Are you getting screened for cervical cancer? January is Cervical Health Awareness Month – a good time to remind women to talk with their physician about risk factors. WVU Medicine obstetrician and gynecologist Ossama Elsaccar, MD, provides facts about the disease and tips to protect your health.
Cervical cancer is caused by the human papillomavirus.
The growth of abnormal cells in the cervix, located in the female reproductive system, is almost always caused by the sexually transmitted infection human papillomavirus (HPV), which affects one in four people and is spread through vaginal, anal, or oral sex. Use condoms and limit your number of sexual partners to reduce possible exposure to HPV infection.
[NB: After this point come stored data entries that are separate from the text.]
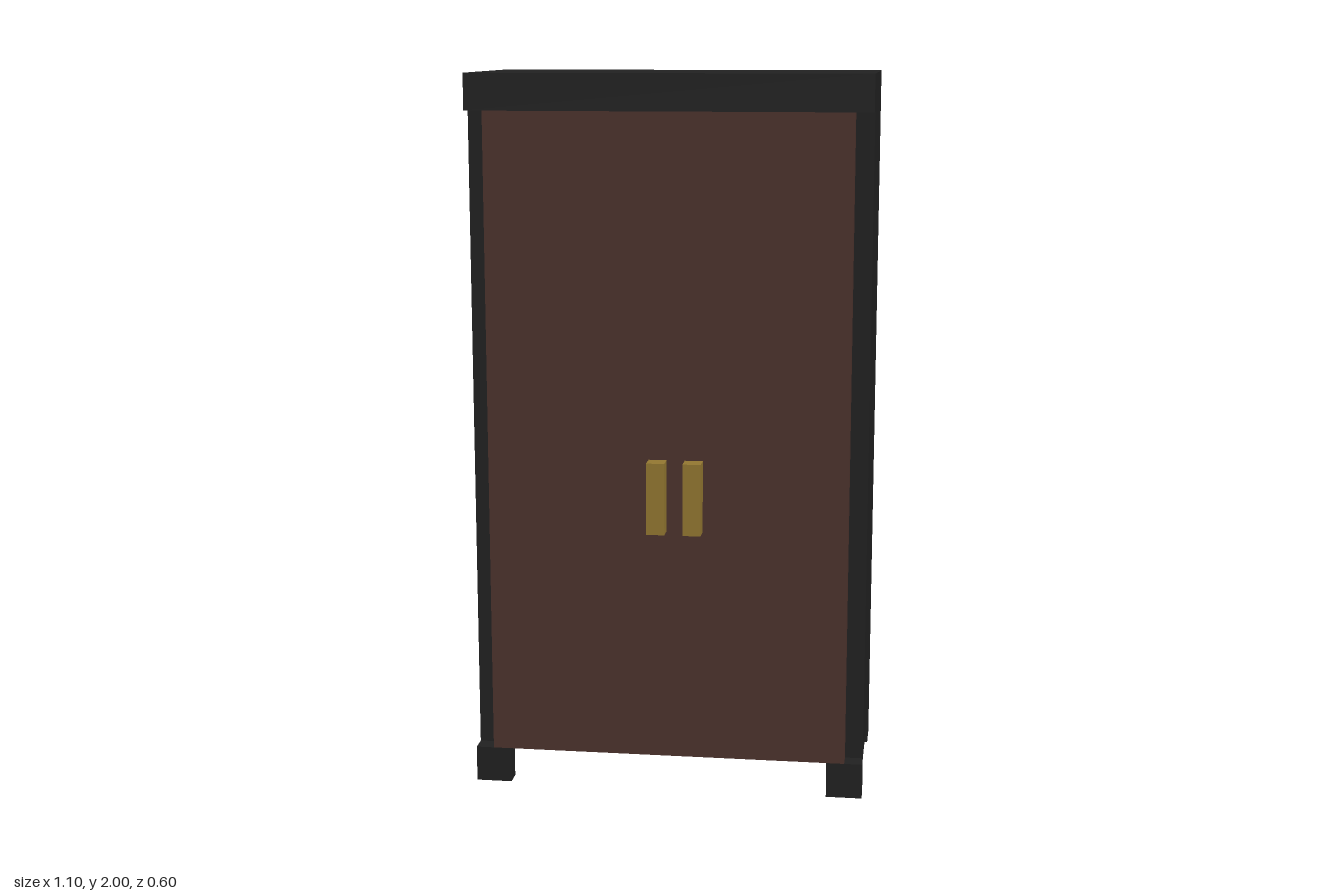
import * as THREE from 'three';

const black = new THREE.MeshStandardMaterial({ color: 0x222222 });
black.name = 'black wood';
const brown = new THREE.MeshStandardMaterial({ color: 0x4e342e });
brown.name = 'brown wood';
const brass = new THREE.MeshStandardMaterial({ color: 0x967a32 });
brass.name = 'brass';

// Box given by its lower and upper corners
function box(name, material, [x0, y0, z0], [x1, y1, z1]) {
  const mesh = new THREE.Mesh(new THREE.BoxGeometry(x1 - x0, y1 - y0, z1 - z0), material);
  mesh.position.set((x0 + x1) / 2, (y0 + y1) / 2, (z0 + z1) / 2);
  mesh.name = name;
  return mesh;
}

export function createModel() {
  const wardrobe = new THREE.Group();
  wardrobe.name = 'wardrobe';

  // Carcass, overhanging top and door panel
  wardrobe.add(
    box('body', black, [-0.55, 0.1, -0.3], [0.55, 1.9, 0.2]),
    box('top', black, [-0.55, 1.9, -0.3], [0.55, 2, 0.25]),
    box('door', brown, [-0.5, 0.1, 0.2], [0.5, 1.9, 0.25]),
  );

  // Feet: the front pair is shallower and sits under the door
  for (const [side, x] of [['right', -0.55], ['left', 0.45]]) {
    wardrobe.add(
      box(`${side}FrontFoot`, black, [x, 0, 0.2], [x + 0.1, 0.1, 0.25]),
      box(`${side}BackFoot`, black, [x, 0, -0.3], [x + 0.1, 0.1, -0.2]),
    );
  }

  // Handles, slightly off centre
  for (const [side, x] of [['right', -0.05], ['left', 0.05]]) {
    wardrobe.add(box(`${side}Handle`, brass, [x, 0.755, 0.25], [x + 0.05, 0.955, 0.3]));
  }

  return wardrobe;
}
With regular screening and vaccination, it’s highly preventable.
A Pap test and an HPV test will find any pre-cancerous cells, which can be treated to stop cervical cancer before it begins. Another way to help prevent cervical cancer is by getting the HPV vaccine, which is recommended for females ages 9-26 and protects against nine types of cervical cancer-causing HPV.
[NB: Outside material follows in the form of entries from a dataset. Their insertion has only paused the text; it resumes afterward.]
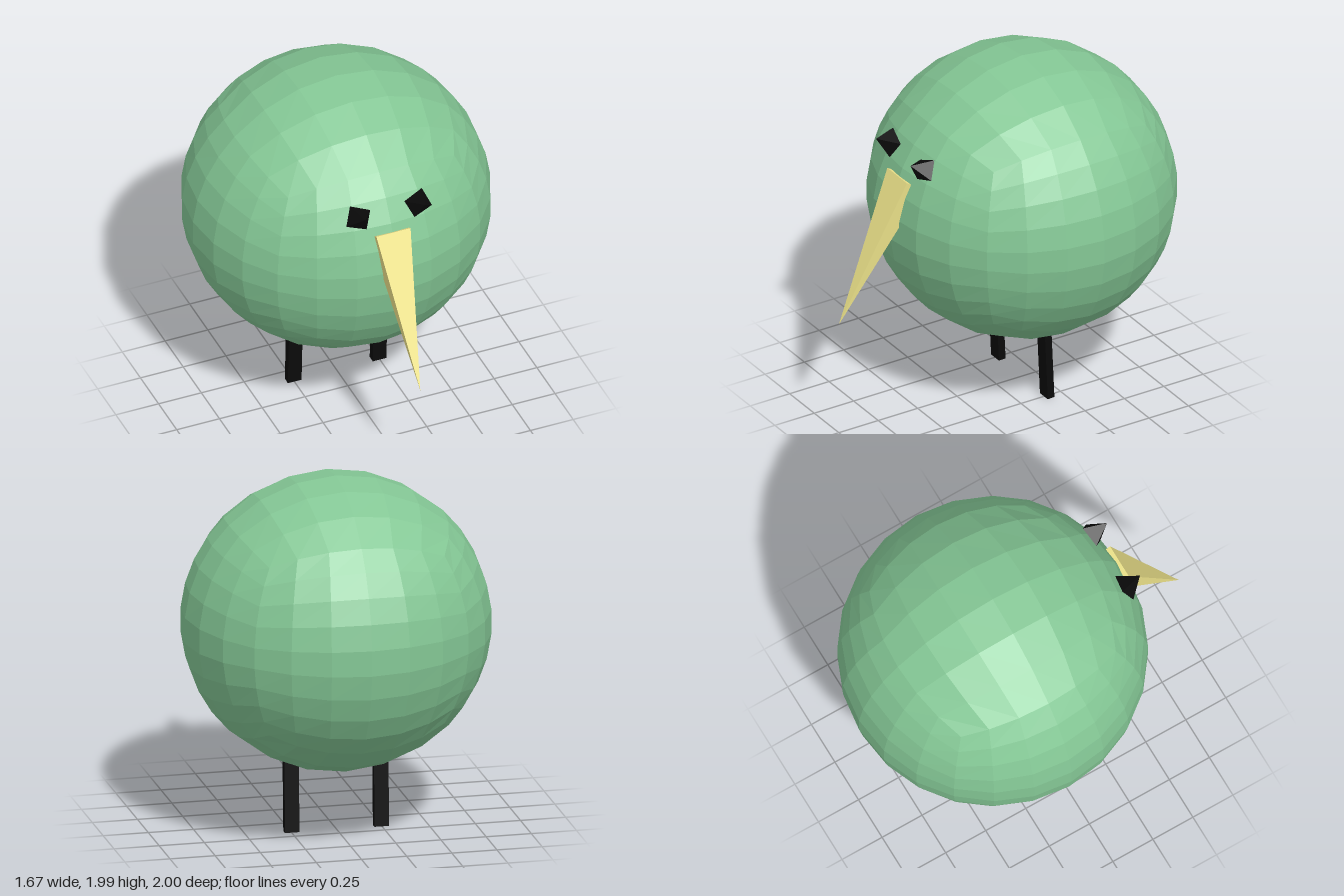
import * as THREE from 'three';
import { ConvexGeometry } from 'three/addons/geometries/ConvexGeometry.js';

const material = (color) => new THREE.MeshStandardMaterial({ color, flatShading: true });

// Box grid bent into a unit sphere with evenly spaced rows, then stretched
function roundedBody(rx, ry, rz) {
  const geometry = new THREE.BoxGeometry(2, 2, 2, 6, 9, 6);
  const p = geometry.attributes.position;
  const warp = (t) => Math.SQRT2 * Math.sin(t * Math.PI / 4);
  const bend = (a, b, c) => a * Math.sqrt(1 - b * b / 2 - c * c / 2 + b * b * c * c / 3);
  for (let i = 0; i < p.count; i++) {
    const x = warp(p.getX(i)), y = warp(p.getY(i)), z = warp(p.getZ(i));
    p.setXYZ(i, rx * bend(x, y, z), ry * bend(y, z, x), rz * bend(z, x, y));
  }
  geometry.computeVertexNormals();
  return geometry;
}

const hull = (points) => new ConvexGeometry(points.map((q) => new THREE.Vector3(...q)));

export function createModel() {
  const group = new THREE.Group();
  const green = material(0x84c795);
  const yellow = material(0xf0e68c);
  const black = material(0x0a0a0a);

  const add = (name, geometry, mat) => {
    const mesh = new THREE.Mesh(geometry, mat);
    mesh.name = name;
    group.add(mesh);
    return mesh;
  };

  // Round body
  add('body', roundedBody(0.84, 0.815, 0.838), green).position.set(0, 1.172, -0.162);

  // Long drooping beak: a four-sided spike
  add('beak', hull([
    [-0.1, 1.48, 0.63], [0.1, 1.48, 0.63],
    [-0.1, 1.42, 0.525], [0.1, 1.42, 0.525],
    [0, 0.67, 1],
  ]), yellow);

  for (const [side, s] of [['left', 1], ['right', -1]]) {
    // Eye: small pyramid resting on the body
    add(side + 'Eye', hull([
      [s * 0.21, 1.645, 0.525], [s * 0.1, 1.602, 0.545],
      [s * 0.14, 1.515, 0.59], [s * 0.25, 1.55, 0.57],
      [s * 0.175, 1.632, 0.655],
    ]), black);

    // Leg: flat bar leaning slightly forward at the top
    const leg = add(side + 'Leg', new THREE.BoxGeometry(0.08, 0.41, 0.042), black);
    leg.position.set(s * 0.248, 0.206, -0.158);
    leg.rotation.x = 0.045;
  }
  return group;
}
Get a Pap test at least every three years.
Starting at age 21 up until age 65, women should receive a Pap test. This can be combined with an HPV test. If your Pap test results are normal, your doctor may recommend that you wait three years until your next Pap test since your chance of getting cervical cancer in the next few years is low.
Are you due for a Pap test or HPV vaccine? Make an appointment: 855-WVU-CARE